Stored data entries |
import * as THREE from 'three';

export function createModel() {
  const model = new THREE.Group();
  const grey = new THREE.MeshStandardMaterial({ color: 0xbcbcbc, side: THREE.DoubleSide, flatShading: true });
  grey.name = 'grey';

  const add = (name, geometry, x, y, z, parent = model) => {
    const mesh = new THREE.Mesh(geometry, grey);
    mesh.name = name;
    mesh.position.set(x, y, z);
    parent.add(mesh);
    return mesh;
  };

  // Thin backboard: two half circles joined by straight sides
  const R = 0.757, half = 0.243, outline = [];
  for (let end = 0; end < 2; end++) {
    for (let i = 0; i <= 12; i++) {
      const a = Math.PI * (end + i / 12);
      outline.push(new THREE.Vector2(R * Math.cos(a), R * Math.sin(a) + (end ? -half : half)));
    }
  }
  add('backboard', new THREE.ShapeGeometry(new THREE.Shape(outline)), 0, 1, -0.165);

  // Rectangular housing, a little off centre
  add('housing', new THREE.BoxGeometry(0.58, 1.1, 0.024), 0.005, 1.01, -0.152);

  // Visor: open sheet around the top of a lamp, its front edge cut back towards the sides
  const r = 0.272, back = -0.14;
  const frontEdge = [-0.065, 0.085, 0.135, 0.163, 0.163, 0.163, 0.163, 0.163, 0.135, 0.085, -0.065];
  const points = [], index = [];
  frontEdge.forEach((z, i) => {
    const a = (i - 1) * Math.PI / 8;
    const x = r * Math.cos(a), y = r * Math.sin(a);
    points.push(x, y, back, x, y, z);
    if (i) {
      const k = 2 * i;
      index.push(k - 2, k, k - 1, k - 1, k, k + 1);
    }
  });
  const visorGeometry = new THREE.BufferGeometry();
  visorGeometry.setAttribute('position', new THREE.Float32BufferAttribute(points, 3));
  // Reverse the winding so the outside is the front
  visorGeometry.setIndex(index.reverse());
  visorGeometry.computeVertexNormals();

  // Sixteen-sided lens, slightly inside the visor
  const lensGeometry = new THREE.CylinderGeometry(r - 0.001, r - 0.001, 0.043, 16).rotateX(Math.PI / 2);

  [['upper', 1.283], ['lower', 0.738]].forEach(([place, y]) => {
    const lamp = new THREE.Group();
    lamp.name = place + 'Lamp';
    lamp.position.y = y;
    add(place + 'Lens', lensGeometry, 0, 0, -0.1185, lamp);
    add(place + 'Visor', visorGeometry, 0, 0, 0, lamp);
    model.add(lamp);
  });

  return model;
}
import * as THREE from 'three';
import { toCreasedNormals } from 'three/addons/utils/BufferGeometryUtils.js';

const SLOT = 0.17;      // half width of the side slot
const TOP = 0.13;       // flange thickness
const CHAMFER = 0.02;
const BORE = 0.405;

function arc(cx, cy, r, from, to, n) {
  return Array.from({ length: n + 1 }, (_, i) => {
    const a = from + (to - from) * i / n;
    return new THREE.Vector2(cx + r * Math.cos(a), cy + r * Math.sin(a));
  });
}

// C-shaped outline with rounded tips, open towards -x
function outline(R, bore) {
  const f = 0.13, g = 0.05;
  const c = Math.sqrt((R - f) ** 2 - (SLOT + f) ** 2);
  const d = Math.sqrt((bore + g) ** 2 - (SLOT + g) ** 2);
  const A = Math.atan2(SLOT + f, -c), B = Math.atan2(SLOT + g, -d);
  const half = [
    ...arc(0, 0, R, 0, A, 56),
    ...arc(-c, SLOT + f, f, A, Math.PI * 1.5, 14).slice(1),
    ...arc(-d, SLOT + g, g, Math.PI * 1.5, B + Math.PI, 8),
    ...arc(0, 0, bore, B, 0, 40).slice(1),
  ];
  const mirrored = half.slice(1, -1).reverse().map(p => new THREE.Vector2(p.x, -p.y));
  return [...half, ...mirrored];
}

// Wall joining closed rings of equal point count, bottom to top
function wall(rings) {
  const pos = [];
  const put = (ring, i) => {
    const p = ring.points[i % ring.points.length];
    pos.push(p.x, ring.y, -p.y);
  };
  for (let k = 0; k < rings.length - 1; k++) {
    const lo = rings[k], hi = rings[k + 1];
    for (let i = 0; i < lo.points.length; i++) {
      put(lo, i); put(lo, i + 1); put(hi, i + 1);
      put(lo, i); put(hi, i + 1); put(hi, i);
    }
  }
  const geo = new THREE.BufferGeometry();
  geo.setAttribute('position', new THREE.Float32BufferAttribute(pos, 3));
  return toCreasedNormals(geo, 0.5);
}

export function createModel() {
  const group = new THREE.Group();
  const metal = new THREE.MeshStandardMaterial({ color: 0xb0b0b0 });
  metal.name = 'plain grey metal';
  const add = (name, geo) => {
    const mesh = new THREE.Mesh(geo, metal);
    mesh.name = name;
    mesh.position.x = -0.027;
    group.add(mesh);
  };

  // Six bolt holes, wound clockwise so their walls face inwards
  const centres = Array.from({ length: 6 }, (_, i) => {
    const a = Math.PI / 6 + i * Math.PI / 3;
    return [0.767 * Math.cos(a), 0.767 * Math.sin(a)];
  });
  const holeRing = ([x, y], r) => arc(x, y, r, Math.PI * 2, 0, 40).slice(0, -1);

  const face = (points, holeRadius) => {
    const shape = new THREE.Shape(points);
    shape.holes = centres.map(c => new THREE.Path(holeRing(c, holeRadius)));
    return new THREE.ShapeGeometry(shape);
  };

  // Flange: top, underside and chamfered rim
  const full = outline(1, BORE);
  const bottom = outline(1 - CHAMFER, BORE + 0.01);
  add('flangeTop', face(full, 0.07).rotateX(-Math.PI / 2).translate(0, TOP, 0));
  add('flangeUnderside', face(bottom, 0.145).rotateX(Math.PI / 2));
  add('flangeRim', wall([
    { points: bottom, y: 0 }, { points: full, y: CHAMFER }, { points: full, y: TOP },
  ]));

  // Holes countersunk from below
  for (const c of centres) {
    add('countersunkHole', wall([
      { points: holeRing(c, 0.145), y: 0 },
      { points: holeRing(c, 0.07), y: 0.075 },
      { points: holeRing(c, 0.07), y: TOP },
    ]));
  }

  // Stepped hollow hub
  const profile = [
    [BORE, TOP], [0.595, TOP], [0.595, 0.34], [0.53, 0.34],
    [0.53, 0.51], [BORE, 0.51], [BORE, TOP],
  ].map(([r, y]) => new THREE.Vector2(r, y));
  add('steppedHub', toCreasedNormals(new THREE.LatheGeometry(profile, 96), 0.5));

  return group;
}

Activity | Search the entries for the word "return" and pick out every line that holds it.

Exercise result |
    return mesh;
  return model;
  return Array.from({ length: n + 1 }, (_, i) => {
    return new THREE.Vector2(cx + r * Math.cos(a), cy + r * Math.sin(a));
  return [...half, ...mirrored];
  return toCreasedNormals(geo, 0.5);
    return [0.767 * Math.cos(a), 0.767 * Math.sin(a)];
    return new THREE.ShapeGeometry(shape);
  return group;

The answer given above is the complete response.